More than 700 global health leaders and practitioners representing 80 different countries from Afghanistan to Zimbabwe ascended upon Georgetown University's campus on June 14 and 15 to participate in the Child Survival Call to Action Summit. This summit was assembled by the governments of India, Ethiopia, UNICEF and USAID and brought in speakers like the Secretary of State, Hillary Clinton, Eastern Congo Initiative's founder and actor Ben Affleck, health ministers and global health leaders.

But this summit claimed it was doing more than just getting heads together to talk about the issues we already know exists. This was a call to action: the call was for the private-sector, civil society and faith-based organizations to gather together and create achievable global efforts and goals that would reduce the deaths of children from preventable causes. “We have the tools, the treatments, and the technology to save millions of lives every year, and there is no excuse not to use them,” said UNICEF Executive Director Anthony Lake. According to UNICEF, the Child Survival Call to Action challenges the world to make specific plans to reduce child mortality to below 20 child deaths per 1,000 live births in every country by 2035 and did so by focusing on five key areas: high burden populations, high impact solutions, providing education for women and girls, establishing shared goals and increasing efforts in high impact nations.

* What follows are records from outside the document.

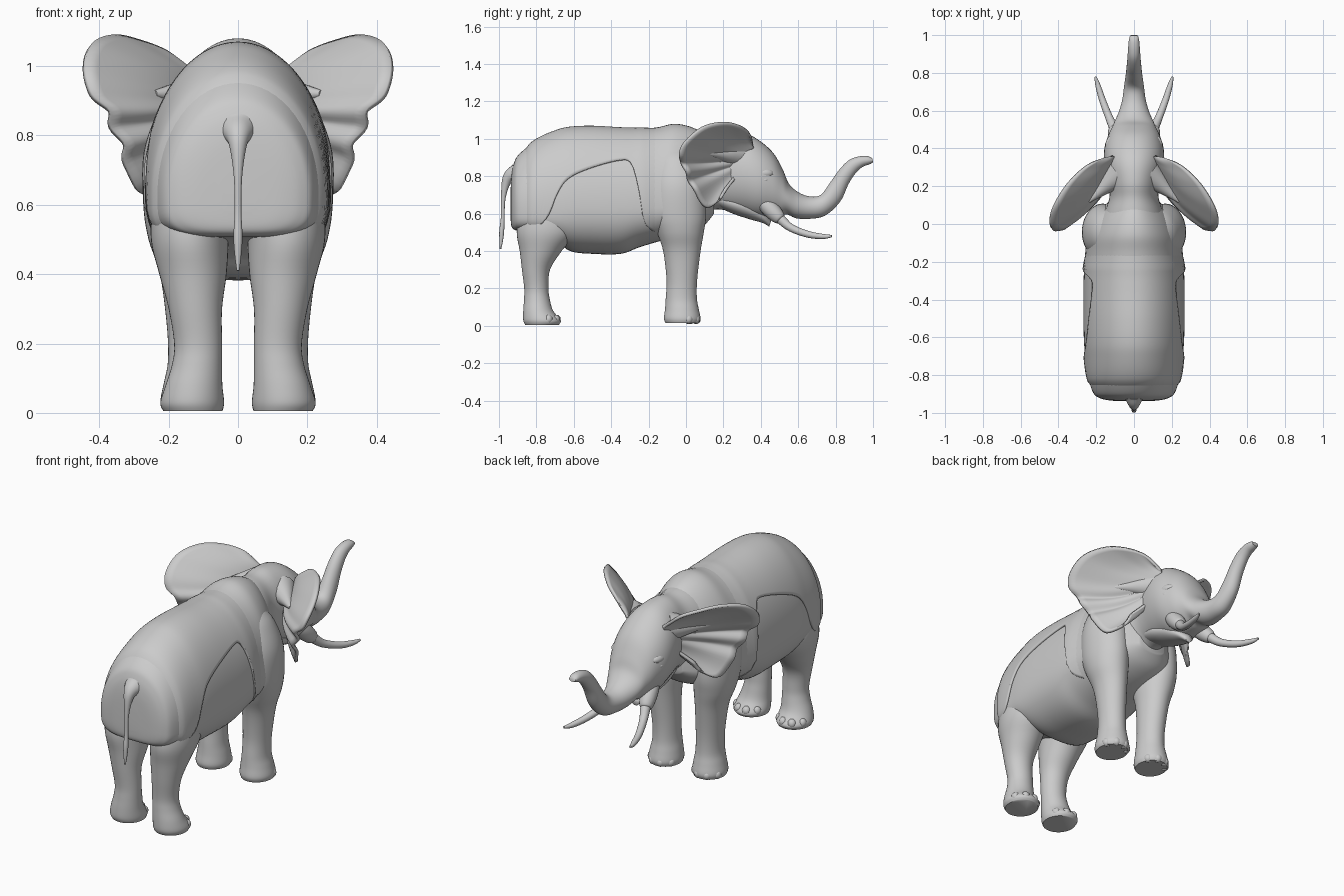
import bpy, bmesh
from math import sin, cos, pi, asin, radians
from mathutils import Vector

SEG = 40


def spline(rows, n):
    """Catmull-Rom resample of rows of numbers, n steps per span."""
    rows = [Vector(r) for r in rows]
    p = [rows[0]] + rows + [rows[-1]]
    out = []
    for i in range(1, len(p) - 2):
        a, b, c, d = p[i - 1:i + 3]
        for k in range(n):
            t = k / n
            out.append(b + (c - a) * (0.5 * t) + (a * 2 - b * 5 + c * 4 - d) * (0.5 * t * t)
                       + (b * 3 - a - c * 3 + d) * (0.5 * t ** 3))
    return out + [rows[-1]]


def loft(name, rings, closed=True, mirror=False, thick=0):
    bm = bmesh.new()
    vs = [[bm.verts.new(p) for p in r] for r in rings]
    m = len(vs[0])
    for a, b in zip(vs, vs[1:]):
        for i in range(m if closed else m - 1):
            j = (i + 1) % m
            bm.faces.new((a[i], a[j], b[j], b[i]))
    if closed:
        bm.faces.new(vs[0][::-1])
        bm.faces.new(vs[-1])
    bmesh.ops.recalc_face_normals(bm, faces=bm.faces)
    me = bpy.data.meshes.new(name)
    bm.to_mesh(me)
    bm.free()
    ob = bpy.data.objects.new(name, me)
    bpy.context.collection.objects.link(ob)
    if thick:
        s = ob.modifiers.new("thickness", 'SOLIDIFY')
        s.thickness, s.offset = thick, 0
    if mirror:
        ob.modifiers.new("mirror", 'MIRROR')
    bpy.ops.object.select_all(action='DESELECT')
    ob.select_set(True)
    bpy.context.view_layer.objects.active = ob
    bpy.ops.object.shade_smooth_by_angle(angle=radians(60))
    return ob


def span_loft(name, rows):
    """Rows: top y, top z, bottom y, bottom z, half width."""
    rings = []
    for ty, tz, by, bz, w in spline(rows, 5):
        rings.append([(w * cos(a), (ty + by) / 2 + (ty - by) / 2 * sin(a),
                       (tz + bz) / 2 + (tz - bz) / 2 * sin(a))
                      for a in (2 * pi * i / SEG for i in range(SEG))])
    return loft(name, rings)


def tube(name, rows, mirror=False):
    """Rows: x, y, z, radius."""
    pts = spline(rows, 5)
    rings = []
    for i, p in enumerate(pts):
        d = (pts[min(i + 1, len(pts) - 1)] - pts[max(i - 1, 0)]).to_3d().normalized()
        u = d.cross(Vector((1, 0, 0))).normalized()
        v = d.cross(u)
        rings.append([p.to_3d() + (u * cos(a) + v * sin(a)) * p[3]
                      for a in (2 * pi * k / 20 for k in range(20))])
    return loft(name, rings, mirror=mirror)


def ball(name, pos, size):
    x, y, z = pos
    rings = []
    for i in range(1, 12):
        h = -cos(pi * i / 12)
        r = sin(pi * i / 12)
        rings.append([(x + size[0] * r * cos(2 * pi * k / 16), y + size[1] * r * sin(2 * pi * k / 16),
                       z + size[2] * h) for k in range(16)])
    return loft(name, rings, mirror=True)


# Torso: y, top z, bottom z, half width, squareness of the lower half
MID = 0.63
torso = spline([
    (-.938, .70, .58, .05, .7), (-.934, .80, .535, .13, .6), (-.92, .87, .515, .185, .55),
    (-.89, .92, .508, .218, .5), (-.8, .99, .50, .245, .5), (-.7, 1.035, .46, .258, .65),
    (-.62, 1.055, .40, .265, .85), (-.5, 1.06, .385, .268, .9), (-.35, 1.052, .385, .268, .9),
    (-.25, 1.05, .42, .265, .9), (-.15, 1.062, .45, .258, .9), (-.06, 1.08, .47, .25, 1),
    (.03, 1.062, .50, .215, 1), (.10, 1.02, .54, .155, 1), (.15, .94, .60, .08, 1)], 6)


def torso_point(row, a, grow=0.0):
    y, top, bot, w, p = row
    s, c = sin(a), cos(a)
    if s >= 0:
        return Vector(((w + grow) * c, y, MID + (top - MID + grow) * s))
    return Vector(((w + grow) * (1 if c > 0 else -1) * abs(c) ** p, y,
                   MID - (MID - bot + grow) * abs(s) ** p))


loft("torso", [[torso_point(r, 2 * pi * i / 64) for i in range(64)] for r in torso])

# Raised hide over rump and back, with its arched lower edge on the flank
EDGE = spline([(-1, .515), (-.88, .515), (-.8, .53), (-.735, .59), (-.69, .70), (-.63, .785),
               (-.5, .845), (-.34, .885), (-.29, .86), (-.255, .74), (-.215, .54), (-.1, .48)], 5)


def edge_z(y):
    for (a, za), (b, zb) in zip(EDGE, EDGE[1:]):
        if a <= y <= b:
            return za + (zb - za) * (y - a) / (b - a)
    return .515


rings = []
for r in torso:
    if not -.91 < r[0] < -.12:
        continue
    z = edge_z(r[0]) - MID
    if z >= 0:
        start = asin(min(1, z / (r[1] - MID)))
    else:
        start = -asin(min(1, -z / (MID - r[2])) ** (1 / r[4]))
    # the hide sinks into the torso at both ends
    grow = .004 - max(0, .014 * (r[0] + .24) / .1, .04 * (-.83 - r[0]) / .07)
    rings.append([torso_point(r, start + (pi - 2 * start) * i / 48, grow) for i in range(49)])
loft("back_hide", rings, closed=False, thick=.012)

# Neck, head and trunk in one sweep
span_loft("head_and_trunk", [
    (-.06, 1.04, -.06, .60, .18), (.06, 1.04, .06, .60, .155), (.14, 1.035, .14, .62, .13),
    (.22, 1.045, .20, .62, .135),
    (.32, 1.03, .30, .60, .155), (.40, .985, .38, .58, .158), (.47, .92, .45, .58, .14),
    (.52, .83, .50, .585, .117), (.55, .76, .54, .595, .102), (.60, .715, .59, .575, .08),
    (.66, .692, .66, .572, .062), (.72, .70, .745, .59, .052), (.77, .765, .825, .665, .043),
    (.82, .835, .87, .76, .038), (.87, .885, .91, .82, .034), (.92, .905, .945, .85, .031),
    (.97, .908, .98, .863, .027), (.997, .895, 1.0, .873, .02)])
span_loft("lower_jaw", [(.18, .72, .16, .64, .08), (.28, .70, .25, .60, .095),
                        (.36, .67, .34, .57, .085), (.42, .61, .41, .55, .055),
                        (.455, .56, .445, .53, .02)])

# Tusks with sockets, and eyes
tube("tusks", [(.08, .43, .63, .03), (.103, .50, .575, .027), (.13, .56, .525, .021),
               (.165, .65, .49, .018), (.19, .73, .478, .014), (.204, .78, .48, .006)], mirror=True)
tube("tusk_sockets", [(.07, .37, .70, .02), (.082, .42, .655, .042), (.093, .465, .61, .044),
                      (.104, .50, .575, .034), (.108, .51, .565, .02)], mirror=True)
ball("eyes", (.135, .42, .78), (.018, .022, .015))
ball("brows", (.117, .41, .815), (.035, .06, .03))

# Ears: fan from the root line to a ragged outer edge, cupped and rippled
outer = spline([
    (.16, .35, 1.0), (.21, .33, 1.04), (.28, .285, 1.068), (.36, .20, 1.085), (.425, .09, 1.06),
    (.445, 0, .985), (.42, -.035, .915), (.375, -.02, .87), (.365, 0, .82), (.33, .02, .77),
    (.325, .05, .715), (.285, .11, .635), (.225, .17, .665), (.20, .21, .73)], 5)
root_a, root_b = Vector((.11, .36, .96)), Vector((.09, .30, .84))
facing = Vector((.75, .6, .2))
rings = []
for i, p in enumerate(outer):
    f = i / (len(outer) - 1)
    root = root_a.lerp(root_b, f)
    ripple = .009 * sin(f * 44) * min(1, max(0, (f - .3) * 5)) * min(1, (1 - f) * 5)
    rings.append([root.lerp(p, k / 12) + facing * (ripple * (k / 12) * (1 - .4 * k / 12)
                  - .045 * sin(pi * k / 12) * sin(pi * f) ** .7) for k in range(13)])
loft("ears", rings, closed=False, mirror=True, thick=.016)
tube("ear_roots", [(.08, .26, .92, .08), (.13, .22, .92, .055), (.18, .175, .92, .032),
                   (.24, .12, .92, .01)], mirror=True)


# Legs: z, centre x, centre y, half width x, half width y
def leg(name, rows):
    rings = [[(x + rx * cos(a), y + ry * sin(a), z) for a in (2 * pi * i / SEG for i in range(SEG))]
             for z, x, y, rx, ry in spline(rows, 5)]
    loft(name, rings, mirror=True)
    _, x, y, rx, ry = rows[1]
    for i, a in enumerate((25, 65, 105, 145)):
        t = radians(a)
        ball(f"{name}_toe_{i + 1}", (x + rx * .8 * cos(t), y + ry * .8 * sin(t), .035),
             (.023, .023, .025))


leg("front_legs", [
    (.015, .135, -.02, .082, .09), (.04, .135, -.02, .088, .098), (.09, .133, -.022, .08, .09),
    (.15, .132, -.025, .07, .083), (.25, .135, -.022, .07, .082), (.4, .145, -.022, .08, .1),
    (.5, .158, -.03, .1, .125), (.6, .165, -.04, .108, .148), (.75, .16, -.045, .112, .142),
    (.87, .13, -.05, .1, .12), (.93, .105, -.06, .08, .09), (.97, .09, -.07, .04, .04)])
leg("hind_legs", [
    (.005, .13, -.77, .085, .09), (.03, .132, -.77, .092, .1), (.08, .127, -.79, .082, .08),
    (.14, .118, -.797, .072, .069), (.2, .115, -.80, .069, .065), (.3, .123, -.802, .077, .075),
    (.4, .13, -.777, .097, .112), (.5, .139, -.747, .112, .158), (.6, .135, -.745, .108, .145),
    (.72, .13, -.75, .08, .1)])

# Tail
tube("tail", [(0, -.91, .81, .055), (0, -.94, .798, .038), (0, -.962, .765, .024),
              (0, -.977, .68, .012), (0, -.98, .58, .01), (0, -.985, .51, .013),
              (0, -.988, .46, .01), (0, -.992, .41, .004)])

The latest figures published by the World Health Organization (WHO) this year, estimate that more than 7 million children will die from preventable causes before they are to celebrate their fifth birthday. Of these 7 million children, more than half of these deaths are due to “conditions that could be prevented or treated with access to simple, affordable interventions.” The leading causes of death for children under five are pneumonia, diarrhea, birth asphyxia and malaria. Additionally, approximately one-third of childhood deaths are connected to malnutrition.

Secretary of State Hillary Clinton gave the keynote address the first day of the conference. In relation to these astounding statistics, she addressed this issue in one of the world's hardest-hit places-- Sub-Saharan Africa: “A child born in sub-Saharan Africa is seven times more likely to die than one born here in the US. Child mortality rates are coming down, but too slowly.” She continued, “We can’t wait a hundred years for a child from Pakistan or Nigeria to have the same chance at life as a child in the United States or Europe. None of us want to live in a world where a child’s life comes down to the luck of the draw.”

At the end of Secretary Clinton's remarks, she reminded us that in the twentieth century our world came together and ended smallpox. Furthermore, we are close to eradicating polio, with Health Minister Azad of India reporting at the summit that India has not had a case of polio in the last 17 months. “If we meet the goal we are committing to today,” Clinton closed with, “if we make sure that every child everywhere has the same chance to reach his or her fifth birthday, then we will have added another story to the short list of the greatest things people have ever done for one another.”

So, did this conference achieve the goals it set out to? The energy, commitment and excitement as people left the last day of the conference sure felt like it. Of course only time will tell, but we can't rely on governments and agencies to do all the work. Everyone can and should be involved. To find out more information and to stay up-to-date with these efforts visit and make this pledge too!  As UNICEF Deputy Executive Director Gupta remarked as she ended the summit: “That is our call to action, working together, each and every one, to bring about an unprecedented reduction in preventable child deaths, to renew the promise to give every child the best possible chance to survive.” Let us work together to make preventable childhood deaths a thing of the past.